March 27, 2013

Freemium strategy and getting free users to pay

Turning a product with a freemium business model into a great business is tough, but can be done both for B2B and B2C. The reason to have a freemium business model (instead of paid-only) is to get more users to try the product and effectively lower customer acquisition costs.
There are three different types of free economics for freemium services.
  • An online service can ideally be paid-for with advertising from third party advertisers. Marginal costs can be as high as the advertising-sales will cover.
  • If the service is not paid-for by advertising, the free service should provide brand awareness and leads for the paid service at lower cost than trial/traditional sales. Marginal costs needs to be low.
  • A downloadable software (like MySQL or WordPress) can be provided with no marginal costs (depending on how distribution is managed) can be provided for free.

In order to convert free users into paying users and revenue, a company needs to work on multiple areas. There's a lot of learnings to be had in each area, which a company will gain over time.
  • Premium business model - Is it a one-off payment, a membership/subscription or a virtual goods/usage based type model? Preferably the model matches the long-term costs of operating the service. Together with pricing it's the main driver of long-term revenue and customer lifetime value.
  • Pricing - Finding the right price point is essential. Just because 'everyone' in media charges $8-10 per month doesn't mean it's right for your service or product. B2B should likely be much higher. Offer pricing for 3, 6 and 12 months instead of one month makes a lot of sense too, not least to fight churn. 
  • Premium product features - At least one must-have feature that highlights an important difference between the free and paid version. Preferably you have several strong features that give the users the reason to pay.
  • Promotion - You need to actively communicate with free users why they should upgrade. You need several channels (in-product, e-mail, notifications, text messages) and a plan that gives you reason to reach out to users over-time. 
  • Conversion - You need to work on landing pages or other sales/closing techniques (which could be telephone or in-person meetings) to get users to upgrade. 
  • Payment options - Need to be adapted depending on if the customer is a consumer or a business, the country of users and the age of users. Credit card and Paypal works well in the US to consumers older than 18 years old. Premium text messaging works well for teen audiences (even if premium text messaging is a pretty bad payment option technically). For a B2B product, offering invoicing makes sense. For Brazil, Germany, Netherlands, Sweden etc there are local payments options that drive sales. Payments also includes the important aspect of churn due to technical payment errors (a significant source of overall churn for a subscription churn) if the business model is a subscription model. 
  • Language - If the service has many non-English speaking users, the service/product, communication and conversion pages need to be translated to drive conversion (and usage of free product).

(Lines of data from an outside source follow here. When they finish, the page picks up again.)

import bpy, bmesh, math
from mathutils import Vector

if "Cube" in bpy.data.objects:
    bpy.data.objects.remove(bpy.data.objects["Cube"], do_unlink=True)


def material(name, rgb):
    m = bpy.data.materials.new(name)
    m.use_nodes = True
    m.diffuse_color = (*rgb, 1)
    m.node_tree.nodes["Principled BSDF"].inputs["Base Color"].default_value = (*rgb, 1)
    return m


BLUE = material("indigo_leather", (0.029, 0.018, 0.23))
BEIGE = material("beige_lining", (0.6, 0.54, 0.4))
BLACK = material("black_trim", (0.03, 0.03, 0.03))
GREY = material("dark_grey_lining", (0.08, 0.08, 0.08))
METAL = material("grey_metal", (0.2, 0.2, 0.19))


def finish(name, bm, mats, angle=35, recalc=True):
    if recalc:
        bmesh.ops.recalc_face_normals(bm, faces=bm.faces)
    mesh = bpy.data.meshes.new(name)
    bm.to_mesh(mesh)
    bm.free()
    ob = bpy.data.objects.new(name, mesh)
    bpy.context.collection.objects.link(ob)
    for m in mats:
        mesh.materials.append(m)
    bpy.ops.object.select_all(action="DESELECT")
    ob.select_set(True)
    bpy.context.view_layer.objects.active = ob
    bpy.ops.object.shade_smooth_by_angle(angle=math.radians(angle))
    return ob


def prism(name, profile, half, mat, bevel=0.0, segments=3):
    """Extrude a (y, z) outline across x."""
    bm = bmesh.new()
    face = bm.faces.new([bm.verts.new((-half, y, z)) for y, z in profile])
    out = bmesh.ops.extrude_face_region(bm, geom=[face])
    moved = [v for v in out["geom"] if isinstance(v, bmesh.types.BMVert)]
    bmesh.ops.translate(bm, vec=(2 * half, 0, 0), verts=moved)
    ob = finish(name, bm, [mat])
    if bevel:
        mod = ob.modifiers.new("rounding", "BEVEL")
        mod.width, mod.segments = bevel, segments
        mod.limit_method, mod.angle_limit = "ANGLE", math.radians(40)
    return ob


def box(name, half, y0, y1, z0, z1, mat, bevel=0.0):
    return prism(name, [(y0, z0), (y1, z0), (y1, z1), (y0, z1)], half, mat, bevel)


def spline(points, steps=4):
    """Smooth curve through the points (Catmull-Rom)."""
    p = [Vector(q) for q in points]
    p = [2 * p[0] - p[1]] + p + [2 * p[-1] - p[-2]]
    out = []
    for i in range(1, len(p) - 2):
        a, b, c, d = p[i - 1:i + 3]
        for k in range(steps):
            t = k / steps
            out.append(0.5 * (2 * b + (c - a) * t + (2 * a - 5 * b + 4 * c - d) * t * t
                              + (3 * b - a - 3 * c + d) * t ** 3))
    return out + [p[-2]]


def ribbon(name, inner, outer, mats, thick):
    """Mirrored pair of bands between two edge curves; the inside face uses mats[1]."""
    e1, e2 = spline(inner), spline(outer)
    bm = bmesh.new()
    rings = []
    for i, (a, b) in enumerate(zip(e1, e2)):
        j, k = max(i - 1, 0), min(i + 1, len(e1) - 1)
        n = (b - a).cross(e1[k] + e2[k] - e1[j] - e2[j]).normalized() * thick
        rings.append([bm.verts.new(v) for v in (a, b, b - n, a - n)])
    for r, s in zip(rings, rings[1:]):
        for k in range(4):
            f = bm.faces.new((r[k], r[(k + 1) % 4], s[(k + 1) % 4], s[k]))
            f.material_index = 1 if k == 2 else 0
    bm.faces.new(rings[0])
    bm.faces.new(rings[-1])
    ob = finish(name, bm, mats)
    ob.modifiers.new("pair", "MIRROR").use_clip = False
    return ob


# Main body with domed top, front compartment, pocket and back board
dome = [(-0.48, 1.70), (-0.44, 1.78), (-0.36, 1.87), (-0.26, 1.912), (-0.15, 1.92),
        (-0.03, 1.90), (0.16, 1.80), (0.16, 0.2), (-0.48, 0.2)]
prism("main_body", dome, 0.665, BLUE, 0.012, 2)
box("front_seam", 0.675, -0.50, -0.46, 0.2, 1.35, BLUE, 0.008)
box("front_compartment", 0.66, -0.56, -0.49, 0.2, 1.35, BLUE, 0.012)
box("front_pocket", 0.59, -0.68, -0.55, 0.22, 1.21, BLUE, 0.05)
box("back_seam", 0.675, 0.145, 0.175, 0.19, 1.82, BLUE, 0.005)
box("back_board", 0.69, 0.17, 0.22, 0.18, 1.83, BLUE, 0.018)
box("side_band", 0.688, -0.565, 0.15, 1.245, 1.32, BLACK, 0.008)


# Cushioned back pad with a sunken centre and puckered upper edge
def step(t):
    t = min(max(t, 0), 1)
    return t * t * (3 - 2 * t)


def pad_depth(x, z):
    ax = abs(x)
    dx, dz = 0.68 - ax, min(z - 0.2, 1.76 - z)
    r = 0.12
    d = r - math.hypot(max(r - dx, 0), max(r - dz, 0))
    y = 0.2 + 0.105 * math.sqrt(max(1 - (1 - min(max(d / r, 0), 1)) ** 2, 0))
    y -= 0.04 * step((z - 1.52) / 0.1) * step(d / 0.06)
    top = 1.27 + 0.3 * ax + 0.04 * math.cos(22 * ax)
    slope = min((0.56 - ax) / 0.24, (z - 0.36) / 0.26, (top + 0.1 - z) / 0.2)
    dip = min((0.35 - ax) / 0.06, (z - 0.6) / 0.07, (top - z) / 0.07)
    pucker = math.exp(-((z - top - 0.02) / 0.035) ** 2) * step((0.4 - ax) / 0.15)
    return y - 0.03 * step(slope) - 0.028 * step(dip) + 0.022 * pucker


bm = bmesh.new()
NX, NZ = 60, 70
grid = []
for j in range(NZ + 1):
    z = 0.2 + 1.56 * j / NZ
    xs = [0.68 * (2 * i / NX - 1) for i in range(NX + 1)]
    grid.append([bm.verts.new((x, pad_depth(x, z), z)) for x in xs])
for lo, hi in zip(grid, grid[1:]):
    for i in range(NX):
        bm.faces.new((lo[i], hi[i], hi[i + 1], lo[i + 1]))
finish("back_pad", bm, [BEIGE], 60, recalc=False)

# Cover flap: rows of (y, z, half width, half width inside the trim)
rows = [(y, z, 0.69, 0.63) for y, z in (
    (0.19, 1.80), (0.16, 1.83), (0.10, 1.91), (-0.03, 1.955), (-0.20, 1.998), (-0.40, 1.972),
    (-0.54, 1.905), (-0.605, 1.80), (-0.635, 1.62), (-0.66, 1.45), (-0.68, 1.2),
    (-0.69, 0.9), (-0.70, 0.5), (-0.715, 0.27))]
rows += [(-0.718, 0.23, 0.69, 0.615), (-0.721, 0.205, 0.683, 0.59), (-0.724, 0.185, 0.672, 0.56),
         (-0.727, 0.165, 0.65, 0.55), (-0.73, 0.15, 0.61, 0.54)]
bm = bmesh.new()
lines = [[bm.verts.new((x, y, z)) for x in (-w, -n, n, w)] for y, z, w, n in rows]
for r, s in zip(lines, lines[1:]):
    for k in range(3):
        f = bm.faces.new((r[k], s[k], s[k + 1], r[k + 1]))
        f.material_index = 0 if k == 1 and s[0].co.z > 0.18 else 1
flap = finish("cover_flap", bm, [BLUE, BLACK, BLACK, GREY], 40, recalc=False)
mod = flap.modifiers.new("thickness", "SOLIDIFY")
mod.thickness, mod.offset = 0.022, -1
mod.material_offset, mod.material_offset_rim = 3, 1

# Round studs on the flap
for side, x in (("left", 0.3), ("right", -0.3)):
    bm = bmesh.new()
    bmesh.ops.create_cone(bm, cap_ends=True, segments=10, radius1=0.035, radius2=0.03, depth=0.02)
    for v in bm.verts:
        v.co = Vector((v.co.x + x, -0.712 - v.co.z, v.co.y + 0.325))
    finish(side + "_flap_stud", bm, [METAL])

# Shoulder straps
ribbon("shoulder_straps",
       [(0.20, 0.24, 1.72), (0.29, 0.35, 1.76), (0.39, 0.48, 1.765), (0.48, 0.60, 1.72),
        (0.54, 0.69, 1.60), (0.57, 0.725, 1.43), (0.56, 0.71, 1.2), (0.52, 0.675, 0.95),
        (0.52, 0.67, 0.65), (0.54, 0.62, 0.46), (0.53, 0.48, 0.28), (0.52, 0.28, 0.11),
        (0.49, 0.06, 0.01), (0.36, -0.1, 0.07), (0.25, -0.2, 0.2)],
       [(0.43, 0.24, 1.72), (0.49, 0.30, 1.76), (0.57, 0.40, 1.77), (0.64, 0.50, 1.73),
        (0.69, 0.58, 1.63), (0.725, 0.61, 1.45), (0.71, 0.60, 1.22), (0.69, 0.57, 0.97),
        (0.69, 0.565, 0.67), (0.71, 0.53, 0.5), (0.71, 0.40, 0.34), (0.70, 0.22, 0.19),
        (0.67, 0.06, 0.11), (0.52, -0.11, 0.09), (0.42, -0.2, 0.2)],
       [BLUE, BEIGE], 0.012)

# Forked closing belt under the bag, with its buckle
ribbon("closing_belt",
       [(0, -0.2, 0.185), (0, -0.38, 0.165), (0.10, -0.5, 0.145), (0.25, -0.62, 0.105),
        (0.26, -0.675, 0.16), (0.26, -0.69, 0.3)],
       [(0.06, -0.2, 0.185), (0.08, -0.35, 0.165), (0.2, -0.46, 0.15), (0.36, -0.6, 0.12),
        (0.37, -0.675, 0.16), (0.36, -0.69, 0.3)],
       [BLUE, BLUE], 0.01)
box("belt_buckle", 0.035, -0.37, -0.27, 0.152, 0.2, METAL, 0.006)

(This post was adapted from a comment I made at the news community Quibb.)

1 comment:

Fritjof Andersson said...

Hey, great blog post, man! You've got some really good stuff in there.

For I was playing around with something I called demium, a combination of freemium and demo: a full demo the first x days, then light freemium version. We then realized it was just too messy and in the end not a good thing for the actual user, so we skipped the whole freemium part and went straight to a classic demo setup.